* **Exercise goal**:
Go through the data from its first line and retype each line, stopping once the line containing "a = [bm.verts.new(p) for p in pts]" has been retyped.

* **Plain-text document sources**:
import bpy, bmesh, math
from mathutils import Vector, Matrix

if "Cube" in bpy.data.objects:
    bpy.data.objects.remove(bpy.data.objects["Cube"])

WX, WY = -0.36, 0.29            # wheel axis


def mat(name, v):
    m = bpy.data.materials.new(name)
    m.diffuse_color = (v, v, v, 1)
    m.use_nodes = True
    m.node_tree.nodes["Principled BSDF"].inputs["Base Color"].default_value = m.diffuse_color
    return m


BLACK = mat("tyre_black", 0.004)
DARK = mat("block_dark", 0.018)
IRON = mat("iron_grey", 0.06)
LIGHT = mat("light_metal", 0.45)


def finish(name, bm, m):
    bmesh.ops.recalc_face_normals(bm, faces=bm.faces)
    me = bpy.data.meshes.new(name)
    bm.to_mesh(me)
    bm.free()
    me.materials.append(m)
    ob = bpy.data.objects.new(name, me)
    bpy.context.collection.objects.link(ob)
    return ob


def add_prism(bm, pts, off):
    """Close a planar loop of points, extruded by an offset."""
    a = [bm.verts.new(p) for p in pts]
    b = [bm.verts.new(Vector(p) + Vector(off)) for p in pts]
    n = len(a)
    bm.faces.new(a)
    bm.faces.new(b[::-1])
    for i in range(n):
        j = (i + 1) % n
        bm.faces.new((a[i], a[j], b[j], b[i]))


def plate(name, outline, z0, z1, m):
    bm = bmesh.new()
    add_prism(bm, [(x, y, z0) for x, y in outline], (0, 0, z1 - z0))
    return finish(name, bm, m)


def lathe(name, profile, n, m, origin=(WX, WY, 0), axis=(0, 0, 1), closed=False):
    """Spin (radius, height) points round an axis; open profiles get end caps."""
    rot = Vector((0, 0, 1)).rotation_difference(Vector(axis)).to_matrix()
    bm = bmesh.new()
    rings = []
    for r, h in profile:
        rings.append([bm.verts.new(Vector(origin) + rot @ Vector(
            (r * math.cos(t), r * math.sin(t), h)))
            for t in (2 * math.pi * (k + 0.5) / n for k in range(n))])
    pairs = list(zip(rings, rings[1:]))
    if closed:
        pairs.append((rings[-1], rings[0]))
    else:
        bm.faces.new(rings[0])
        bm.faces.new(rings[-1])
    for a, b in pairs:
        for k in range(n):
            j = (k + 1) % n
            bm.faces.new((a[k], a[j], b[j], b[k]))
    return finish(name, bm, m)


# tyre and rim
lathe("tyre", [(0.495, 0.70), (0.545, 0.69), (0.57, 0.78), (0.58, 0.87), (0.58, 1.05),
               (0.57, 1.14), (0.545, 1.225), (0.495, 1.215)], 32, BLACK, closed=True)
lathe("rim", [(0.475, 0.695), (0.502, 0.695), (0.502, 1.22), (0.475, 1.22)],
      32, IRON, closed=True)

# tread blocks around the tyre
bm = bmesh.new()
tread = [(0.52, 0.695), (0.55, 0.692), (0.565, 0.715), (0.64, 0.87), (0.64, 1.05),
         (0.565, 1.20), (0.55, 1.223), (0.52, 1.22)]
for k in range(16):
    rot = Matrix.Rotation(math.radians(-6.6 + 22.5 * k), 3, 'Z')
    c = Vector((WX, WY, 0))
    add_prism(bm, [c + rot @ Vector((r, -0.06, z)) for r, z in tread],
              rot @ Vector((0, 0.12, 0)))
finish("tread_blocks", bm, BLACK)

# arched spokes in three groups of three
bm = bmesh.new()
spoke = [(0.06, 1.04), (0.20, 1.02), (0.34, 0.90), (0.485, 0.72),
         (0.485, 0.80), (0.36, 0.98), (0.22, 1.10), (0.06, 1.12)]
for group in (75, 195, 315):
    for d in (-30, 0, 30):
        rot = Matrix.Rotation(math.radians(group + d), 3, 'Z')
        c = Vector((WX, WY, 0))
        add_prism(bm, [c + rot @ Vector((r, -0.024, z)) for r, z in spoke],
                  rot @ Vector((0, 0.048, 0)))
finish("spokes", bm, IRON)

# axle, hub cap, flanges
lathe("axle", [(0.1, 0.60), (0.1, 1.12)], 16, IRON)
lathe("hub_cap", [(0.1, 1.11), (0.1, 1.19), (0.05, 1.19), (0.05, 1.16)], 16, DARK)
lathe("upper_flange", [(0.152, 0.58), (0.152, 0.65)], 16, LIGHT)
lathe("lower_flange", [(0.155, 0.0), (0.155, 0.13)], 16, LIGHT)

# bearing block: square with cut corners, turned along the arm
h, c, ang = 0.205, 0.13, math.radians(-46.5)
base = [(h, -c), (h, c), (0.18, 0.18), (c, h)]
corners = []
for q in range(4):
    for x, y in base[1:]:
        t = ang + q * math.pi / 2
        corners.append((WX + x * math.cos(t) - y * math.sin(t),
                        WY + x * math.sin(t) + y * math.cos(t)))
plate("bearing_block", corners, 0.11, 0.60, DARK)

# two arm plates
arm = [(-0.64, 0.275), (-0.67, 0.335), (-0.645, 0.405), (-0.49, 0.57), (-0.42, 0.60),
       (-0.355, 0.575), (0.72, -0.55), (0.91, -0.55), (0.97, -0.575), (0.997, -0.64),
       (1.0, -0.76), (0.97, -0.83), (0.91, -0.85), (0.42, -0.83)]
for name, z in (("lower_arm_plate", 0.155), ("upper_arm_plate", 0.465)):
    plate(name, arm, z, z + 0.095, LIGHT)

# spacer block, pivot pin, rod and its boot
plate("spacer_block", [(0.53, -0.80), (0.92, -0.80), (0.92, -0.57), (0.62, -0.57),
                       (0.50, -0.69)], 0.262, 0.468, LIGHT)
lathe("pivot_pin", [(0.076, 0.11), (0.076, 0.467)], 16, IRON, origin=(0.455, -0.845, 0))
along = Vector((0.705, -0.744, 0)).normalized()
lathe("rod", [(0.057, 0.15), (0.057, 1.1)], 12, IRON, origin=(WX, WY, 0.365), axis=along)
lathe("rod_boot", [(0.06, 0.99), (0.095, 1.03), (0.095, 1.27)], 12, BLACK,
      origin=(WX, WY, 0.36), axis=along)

* **Written answer**:
import bpy, bmesh, math
from mathutils import Vector, Matrix

if "Cube" in bpy.data.objects:
    bpy.data.objects.remove(bpy.data.objects["Cube"])

WX, WY = -0.36, 0.29            # wheel axis


def mat(name, v):
    m = bpy.data.materials.new(name)
    m.diffuse_color = (v, v, v, 1)
    m.use_nodes = True
    m.node_tree.nodes["Principled BSDF"].inputs["Base Color"].default_value = m.diffuse_color
    return m


BLACK = mat("tyre_black", 0.004)
DARK = mat("block_dark", 0.018)
IRON = mat("iron_grey", 0.06)
LIGHT = mat("light_metal", 0.45)


def finish(name, bm, m):
    bmesh.ops.recalc_face_normals(bm, faces=bm.faces)
    me = bpy.data.meshes.new(name)
    bm.to_mesh(me)
    bm.free()
    me.materials.append(m)
    ob = bpy.data.objects.new(name, me)
    bpy.context.collection.objects.link(ob)
    return ob


def add_prism(bm, pts, off):
    """Close a planar loop of points, extruded by an offset."""
    a = [bm.verts.new(p) for p in pts]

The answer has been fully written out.